The Dark Powers would never subject themselves to scientific scrutiny, though, now would they? But why not? Because then we would know “evil” was real? Or dangerous? Why would one think that? Given that the goal of Evil/Satan is to pull as many people into hell as possible, wouldn’t subjecting itself to show that it scientifically works–meaning it repeatedly yields positive results in testing–draw even more people into it? It’s a cunning plan that cannot fail. But thus far Evil Powers have been strangely mute under scientific rigor.
Ah….but maybe God suppresses it so it can’t work. Well, wait. Then you’re saying evil only works when God permits it to work, as if God has his finger on the Evil Power light switch turning it on/off. But then that’s really God doing the evil, right? If I have a poisonous spider in a box, then I open the box so it can crawl out and bite you, knowing with perfect certainty that it will bite you, then I’m as culpable as the spider which, after all, is just being a spider.

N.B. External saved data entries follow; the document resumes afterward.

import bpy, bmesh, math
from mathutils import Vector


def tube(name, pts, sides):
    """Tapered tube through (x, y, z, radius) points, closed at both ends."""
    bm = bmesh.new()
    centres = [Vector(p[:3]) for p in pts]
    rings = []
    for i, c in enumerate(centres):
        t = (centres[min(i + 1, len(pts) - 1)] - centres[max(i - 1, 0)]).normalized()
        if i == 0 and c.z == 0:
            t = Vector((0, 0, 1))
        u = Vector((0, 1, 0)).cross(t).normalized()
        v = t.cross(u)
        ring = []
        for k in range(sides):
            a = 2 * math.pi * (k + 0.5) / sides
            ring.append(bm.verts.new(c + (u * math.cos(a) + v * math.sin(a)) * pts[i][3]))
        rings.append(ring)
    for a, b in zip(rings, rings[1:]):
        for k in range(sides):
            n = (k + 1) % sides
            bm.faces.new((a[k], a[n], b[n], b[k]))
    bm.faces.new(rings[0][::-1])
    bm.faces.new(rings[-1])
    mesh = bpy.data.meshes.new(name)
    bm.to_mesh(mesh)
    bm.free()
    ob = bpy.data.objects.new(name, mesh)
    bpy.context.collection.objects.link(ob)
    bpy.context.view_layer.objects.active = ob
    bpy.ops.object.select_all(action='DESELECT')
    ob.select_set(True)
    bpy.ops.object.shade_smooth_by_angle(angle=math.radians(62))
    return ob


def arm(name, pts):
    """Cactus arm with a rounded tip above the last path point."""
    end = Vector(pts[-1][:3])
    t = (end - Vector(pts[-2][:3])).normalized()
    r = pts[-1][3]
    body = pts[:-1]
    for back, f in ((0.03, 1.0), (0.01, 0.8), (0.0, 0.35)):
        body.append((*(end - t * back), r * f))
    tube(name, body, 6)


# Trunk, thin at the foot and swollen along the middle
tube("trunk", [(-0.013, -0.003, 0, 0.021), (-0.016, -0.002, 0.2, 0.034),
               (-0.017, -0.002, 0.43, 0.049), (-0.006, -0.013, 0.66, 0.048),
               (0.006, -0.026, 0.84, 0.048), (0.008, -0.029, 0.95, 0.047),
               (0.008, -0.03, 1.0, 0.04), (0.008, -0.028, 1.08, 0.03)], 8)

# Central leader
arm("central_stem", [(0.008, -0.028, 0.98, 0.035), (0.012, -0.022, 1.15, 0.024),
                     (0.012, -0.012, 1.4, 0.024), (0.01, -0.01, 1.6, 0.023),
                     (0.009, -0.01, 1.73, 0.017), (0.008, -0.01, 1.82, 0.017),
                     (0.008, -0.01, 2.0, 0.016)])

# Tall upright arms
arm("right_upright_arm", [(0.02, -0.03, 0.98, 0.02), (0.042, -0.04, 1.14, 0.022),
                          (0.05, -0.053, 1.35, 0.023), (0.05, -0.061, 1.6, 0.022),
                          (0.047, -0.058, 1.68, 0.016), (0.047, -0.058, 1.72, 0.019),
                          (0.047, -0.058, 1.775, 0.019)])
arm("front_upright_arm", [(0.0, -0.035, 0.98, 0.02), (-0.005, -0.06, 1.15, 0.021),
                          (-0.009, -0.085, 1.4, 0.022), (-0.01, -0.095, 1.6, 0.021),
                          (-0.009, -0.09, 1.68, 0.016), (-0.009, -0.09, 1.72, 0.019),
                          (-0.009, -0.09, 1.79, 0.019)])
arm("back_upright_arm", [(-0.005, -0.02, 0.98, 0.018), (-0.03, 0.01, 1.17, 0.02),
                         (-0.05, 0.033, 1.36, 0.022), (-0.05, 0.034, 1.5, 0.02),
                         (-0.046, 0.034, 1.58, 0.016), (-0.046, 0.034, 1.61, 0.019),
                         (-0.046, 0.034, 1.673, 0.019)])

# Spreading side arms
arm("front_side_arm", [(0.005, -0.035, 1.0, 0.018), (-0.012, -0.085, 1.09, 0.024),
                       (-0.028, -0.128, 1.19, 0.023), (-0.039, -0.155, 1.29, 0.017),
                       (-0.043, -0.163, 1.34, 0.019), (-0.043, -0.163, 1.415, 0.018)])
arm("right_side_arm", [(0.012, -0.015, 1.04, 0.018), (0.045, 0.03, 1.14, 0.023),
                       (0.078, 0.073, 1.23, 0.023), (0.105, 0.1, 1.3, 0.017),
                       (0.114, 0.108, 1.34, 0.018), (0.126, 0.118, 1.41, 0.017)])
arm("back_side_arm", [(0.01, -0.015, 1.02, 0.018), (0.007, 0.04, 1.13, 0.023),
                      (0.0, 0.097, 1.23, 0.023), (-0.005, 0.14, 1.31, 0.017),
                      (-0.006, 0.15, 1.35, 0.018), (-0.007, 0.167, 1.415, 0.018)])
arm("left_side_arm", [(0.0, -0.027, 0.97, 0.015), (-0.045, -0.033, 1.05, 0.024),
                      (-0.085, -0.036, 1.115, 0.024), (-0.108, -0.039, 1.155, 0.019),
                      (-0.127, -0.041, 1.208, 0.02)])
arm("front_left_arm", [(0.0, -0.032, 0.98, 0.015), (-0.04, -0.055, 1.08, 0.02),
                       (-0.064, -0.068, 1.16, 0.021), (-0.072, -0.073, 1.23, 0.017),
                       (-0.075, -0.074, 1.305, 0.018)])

Paul wasn’t finished with tales of the astrological merry-go-round. Another co-worker, Susan, who rode into work with him was always trying to get him to play along with the Zodiac game, too. But Paul always refused to give her his birthday so she could do a reading. Paul tells her if she can correctly guess his Zodiac sign, he’ll tell her when his birthday is (all the while silently praying she will guess wrong). She tells him, “One thing’s for sure, you’re not a Scorpio!” based on his personality not matching what astrology has to say about this sign. Naturally, that is exactly what Paul is. The co-worker continues to insist that it works, to which Paul replies, “Susan, the question isn’t whether or not it works, the question is why it works.”
Well, hold on here a sec. Why would anyone come out of that encounter thinking astrology works? Weren’t we just offered a first hand account that what astrology has to say about Paul’s personality, according to Susan at least, is way off base? Why is failure to guess Paul’s birth sign left to be assumed as God’s protection, rather than a sign that psychic predictions and other reading is, at best, unreliable? Because that’s not the story Paul wants to tell. He just expects the reader to suspend their disbelief and assume God did it. But Susan didn’t need to tap into any powers to take a stab at Paul’s sign that prayer could shield her from. It was based on the knowledge she already possessed based on her previous astrological study.
If you’d like to learn more about how so-called psychics ply their trade, I recommend reading Psychic Blues: Confessions of a Conflicted Medium by Mark Edward, who was one of the top “psychics” in the business. It’s a good read.